[Exercise aim]:
Each entry, in full: copy it out exactly.

[Input]:
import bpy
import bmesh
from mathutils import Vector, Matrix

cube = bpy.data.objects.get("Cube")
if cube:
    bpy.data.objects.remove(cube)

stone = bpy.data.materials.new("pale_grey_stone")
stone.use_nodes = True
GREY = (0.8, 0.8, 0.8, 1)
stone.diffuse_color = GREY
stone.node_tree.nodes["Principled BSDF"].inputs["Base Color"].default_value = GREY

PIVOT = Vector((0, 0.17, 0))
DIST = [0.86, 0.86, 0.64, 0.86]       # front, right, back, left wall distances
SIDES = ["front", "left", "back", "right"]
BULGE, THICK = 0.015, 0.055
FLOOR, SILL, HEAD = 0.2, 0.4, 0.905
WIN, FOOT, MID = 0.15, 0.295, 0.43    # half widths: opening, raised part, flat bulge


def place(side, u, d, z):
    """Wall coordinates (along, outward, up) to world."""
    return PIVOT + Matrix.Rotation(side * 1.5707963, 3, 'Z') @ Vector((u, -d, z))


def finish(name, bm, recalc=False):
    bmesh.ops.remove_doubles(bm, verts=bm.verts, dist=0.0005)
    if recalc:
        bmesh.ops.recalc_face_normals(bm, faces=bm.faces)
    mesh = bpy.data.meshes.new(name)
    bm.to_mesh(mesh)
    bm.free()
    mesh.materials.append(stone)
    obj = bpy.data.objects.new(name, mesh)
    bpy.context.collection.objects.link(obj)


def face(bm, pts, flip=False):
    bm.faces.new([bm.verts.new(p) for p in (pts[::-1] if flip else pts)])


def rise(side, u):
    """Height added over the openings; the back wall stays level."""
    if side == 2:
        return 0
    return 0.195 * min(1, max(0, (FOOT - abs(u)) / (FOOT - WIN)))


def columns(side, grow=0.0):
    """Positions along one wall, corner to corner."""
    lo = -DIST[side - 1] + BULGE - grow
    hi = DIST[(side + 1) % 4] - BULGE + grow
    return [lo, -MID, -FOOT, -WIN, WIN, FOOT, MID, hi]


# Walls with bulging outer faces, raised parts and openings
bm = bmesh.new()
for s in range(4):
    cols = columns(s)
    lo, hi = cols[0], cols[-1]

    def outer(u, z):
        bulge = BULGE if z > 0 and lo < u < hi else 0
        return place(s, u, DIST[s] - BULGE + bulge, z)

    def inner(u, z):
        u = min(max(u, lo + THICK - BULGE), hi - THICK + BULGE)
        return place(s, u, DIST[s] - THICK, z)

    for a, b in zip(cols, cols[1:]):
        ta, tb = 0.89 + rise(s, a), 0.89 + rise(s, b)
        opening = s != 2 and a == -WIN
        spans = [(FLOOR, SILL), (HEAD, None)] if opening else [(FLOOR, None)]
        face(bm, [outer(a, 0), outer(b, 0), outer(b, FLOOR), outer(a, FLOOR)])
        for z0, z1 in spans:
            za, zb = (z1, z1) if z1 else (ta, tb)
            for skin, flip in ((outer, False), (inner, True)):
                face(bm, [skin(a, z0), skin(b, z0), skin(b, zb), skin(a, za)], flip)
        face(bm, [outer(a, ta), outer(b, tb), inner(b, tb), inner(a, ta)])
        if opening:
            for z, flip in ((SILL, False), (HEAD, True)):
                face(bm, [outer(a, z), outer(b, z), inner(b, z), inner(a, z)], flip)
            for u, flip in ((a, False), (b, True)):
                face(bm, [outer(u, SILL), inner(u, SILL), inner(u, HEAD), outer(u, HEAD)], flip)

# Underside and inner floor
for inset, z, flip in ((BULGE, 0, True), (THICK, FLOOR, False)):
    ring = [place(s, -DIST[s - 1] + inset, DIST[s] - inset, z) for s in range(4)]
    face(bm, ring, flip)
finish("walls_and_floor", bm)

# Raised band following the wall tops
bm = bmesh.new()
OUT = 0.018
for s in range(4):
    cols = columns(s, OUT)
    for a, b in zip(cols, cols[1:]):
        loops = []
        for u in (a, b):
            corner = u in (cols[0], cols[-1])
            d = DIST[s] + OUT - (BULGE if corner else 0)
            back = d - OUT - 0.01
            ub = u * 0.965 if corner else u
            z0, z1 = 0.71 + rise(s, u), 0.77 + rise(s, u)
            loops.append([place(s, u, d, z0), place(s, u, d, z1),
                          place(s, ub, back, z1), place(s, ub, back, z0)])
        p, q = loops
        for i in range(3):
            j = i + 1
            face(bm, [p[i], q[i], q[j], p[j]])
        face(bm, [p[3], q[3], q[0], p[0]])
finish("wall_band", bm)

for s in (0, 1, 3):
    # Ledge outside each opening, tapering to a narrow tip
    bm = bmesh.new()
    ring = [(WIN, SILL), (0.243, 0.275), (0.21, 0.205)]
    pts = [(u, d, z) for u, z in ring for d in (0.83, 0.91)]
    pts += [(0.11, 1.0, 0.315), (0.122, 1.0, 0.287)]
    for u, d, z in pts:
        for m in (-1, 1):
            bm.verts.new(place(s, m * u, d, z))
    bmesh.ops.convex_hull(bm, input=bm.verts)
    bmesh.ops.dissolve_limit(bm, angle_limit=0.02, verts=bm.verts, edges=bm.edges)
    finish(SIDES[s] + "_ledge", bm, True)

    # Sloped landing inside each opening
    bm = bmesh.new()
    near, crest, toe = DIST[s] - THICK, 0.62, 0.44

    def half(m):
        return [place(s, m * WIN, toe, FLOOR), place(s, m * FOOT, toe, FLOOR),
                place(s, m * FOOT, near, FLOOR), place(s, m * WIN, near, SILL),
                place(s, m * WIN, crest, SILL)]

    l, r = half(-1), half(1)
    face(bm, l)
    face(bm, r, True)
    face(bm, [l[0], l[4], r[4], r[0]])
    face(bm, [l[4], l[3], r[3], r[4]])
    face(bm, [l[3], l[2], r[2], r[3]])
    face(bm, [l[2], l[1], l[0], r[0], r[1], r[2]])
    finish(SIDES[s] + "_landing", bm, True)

[Reply to the task]:
import bpy
import bmesh
from mathutils import Vector, Matrix

cube = bpy.data.objects.get("Cube")
if cube:
    bpy.data.objects.remove(cube)

stone = bpy.data.materials.new("pale_grey_stone")
stone.use_nodes = True
GREY = (0.8, 0.8, 0.8, 1)
stone.diffuse_color = GREY
stone.node_tree.nodes["Principled BSDF"].inputs["Base Color"].default_value = GREY

PIVOT = Vector((0, 0.17, 0))
DIST = [0.86, 0.86, 0.64, 0.86]       # front, right, back, left wall distances
SIDES = ["front", "left", "back", "right"]
BULGE, THICK = 0.015, 0.055
FLOOR, SILL, HEAD = 0.2, 0.4, 0.905
WIN, FOOT, MID = 0.15, 0.295, 0.43    # half widths: opening, raised part, flat bulge


def place(side, u, d, z):
    """Wall coordinates (along, outward, up) to world."""
    return PIVOT + Matrix.Rotation(side * 1.5707963, 3, 'Z') @ Vector((u, -d, z))


def finish(name, bm, recalc=False):
    bmesh.ops.remove_doubles(bm, verts=bm.verts, dist=0.0005)
    if recalc:
        bmesh.ops.recalc_face_normals(bm, faces=bm.faces)
    mesh = bpy.data.meshes.new(name)
    bm.to_mesh(mesh)
    bm.free()
    mesh.materials.append(stone)
    obj = bpy.data.objects.new(name, mesh)
    bpy.context.collection.objects.link(obj)


def face(bm, pts, flip=False):
    bm.faces.new([bm.verts.new(p) for p in (pts[::-1] if flip else pts)])


def rise(side, u):
    """Height added over the openings; the back wall stays level."""
    if side == 2:
        return 0
    return 0.195 * min(1, max(0, (FOOT - abs(u)) / (FOOT - WIN)))


def columns(side, grow=0.0):
    """Positions along one wall, corner to corner."""
    lo = -DIST[side - 1] + BULGE - grow
    hi = DIST[(side + 1) % 4] - BULGE + grow
    return [lo, -MID, -FOOT, -WIN, WIN, FOOT, MID, hi]


# Walls with bulging outer faces, raised parts and openings
bm = bmesh.new()
for s in range(4):
    cols = columns(s)
    lo, hi = cols[0], cols[-1]

    def outer(u, z):
        bulge = BULGE if z > 0 and lo < u < hi else 0
        return place(s, u, DIST[s] - BULGE + bulge, z)

    def inner(u, z):
        u = min(max(u, lo + THICK - BULGE), hi - THICK + BULGE)
        return place(s, u, DIST[s] - THICK, z)

    for a, b in zip(cols, cols[1:]):
        ta, tb = 0.89 + rise(s, a), 0.89 + rise(s, b)
        opening = s != 2 and a == -WIN
        spans = [(FLOOR, SILL), (HEAD, None)] if opening else [(FLOOR, None)]
        face(bm, [outer(a, 0), outer(b, 0), outer(b, FLOOR), outer(a, FLOOR)])
        for z0, z1 in spans:
            za, zb = (z1, z1) if z1 else (ta, tb)
            for skin, flip in ((outer, False), (inner, True)):
                face(bm, [skin(a, z0), skin(b, z0), skin(b, zb), skin(a, za)], flip)
        face(bm, [outer(a, ta), outer(b, tb), inner(b, tb), inner(a, ta)])
        if opening:
            for z, flip in ((SILL, False), (HEAD, True)):
                face(bm, [outer(a, z), outer(b, z), inner(b, z), inner(a, z)], flip)
            for u, flip in ((a, False), (b, True)):
                face(bm, [outer(u, SILL), inner(u, SILL), inner(u, HEAD), outer(u, HEAD)], flip)

# Underside and inner floor
for inset, z, flip in ((BULGE, 0, True), (THICK, FLOOR, False)):
    ring = [place(s, -DIST[s - 1] + inset, DIST[s] - inset, z) for s in range(4)]
    face(bm, ring, flip)
finish("walls_and_floor", bm)

# Raised band following the wall tops
bm = bmesh.new()
OUT = 0.018
for s in range(4):
    cols = columns(s, OUT)
    for a, b in zip(cols, cols[1:]):
        loops = []
        for u in (a, b):
            corner = u in (cols[0], cols[-1])
            d = DIST[s] + OUT - (BULGE if corner else 0)
            back = d - OUT - 0.01
            ub = u * 0.965 if corner else u
            z0, z1 = 0.71 + rise(s, u), 0.77 + rise(s, u)
            loops.append([place(s, u, d, z0), place(s, u, d, z1),
                          place(s, ub, back, z1), place(s, ub, back, z0)])
        p, q = loops
        for i in range(3):
            j = i + 1
            face(bm, [p[i], q[i], q[j], p[j]])
        face(bm, [p[3], q[3], q[0], p[0]])
finish("wall_band", bm)

for s in (0, 1, 3):
    # Ledge outside each opening, tapering to a narrow tip
    bm = bmesh.new()
    ring = [(WIN, SILL), (0.243, 0.275), (0.21, 0.205)]
    pts = [(u, d, z) for u, z in ring for d in (0.83, 0.91)]
    pts += [(0.11, 1.0, 0.315), (0.122, 1.0, 0.287)]
    for u, d, z in pts:
        for m in (-1, 1):
            bm.verts.new(place(s, m * u, d, z))
    bmesh.ops.convex_hull(bm, input=bm.verts)
    bmesh.ops.dissolve_limit(bm, angle_limit=0.02, verts=bm.verts, edges=bm.edges)
    finish(SIDES[s] + "_ledge", bm, True)

    # Sloped landing inside each opening
    bm = bmesh.new()
    near, crest, toe = DIST[s] - THICK, 0.62, 0.44

    def half(m):
        return [place(s, m * WIN, toe, FLOOR), place(s, m * FOOT, toe, FLOOR),
                place(s, m * FOOT, near, FLOOR), place(s, m * WIN, near, SILL),
                place(s, m * WIN, crest, SILL)]

    l, r = half(-1), half(1)
    face(bm, l)
    face(bm, r, True)
    face(bm, [l[0], l[4], r[4], r[0]])
    face(bm, [l[4], l[3], r[3], r[4]])
    face(bm, [l[3], l[2], r[2], r[3]])
    face(bm, [l[2], l[1], l[0], r[0], r[1], r[2]])
    finish(SIDES[s] + "_landing", bm, True)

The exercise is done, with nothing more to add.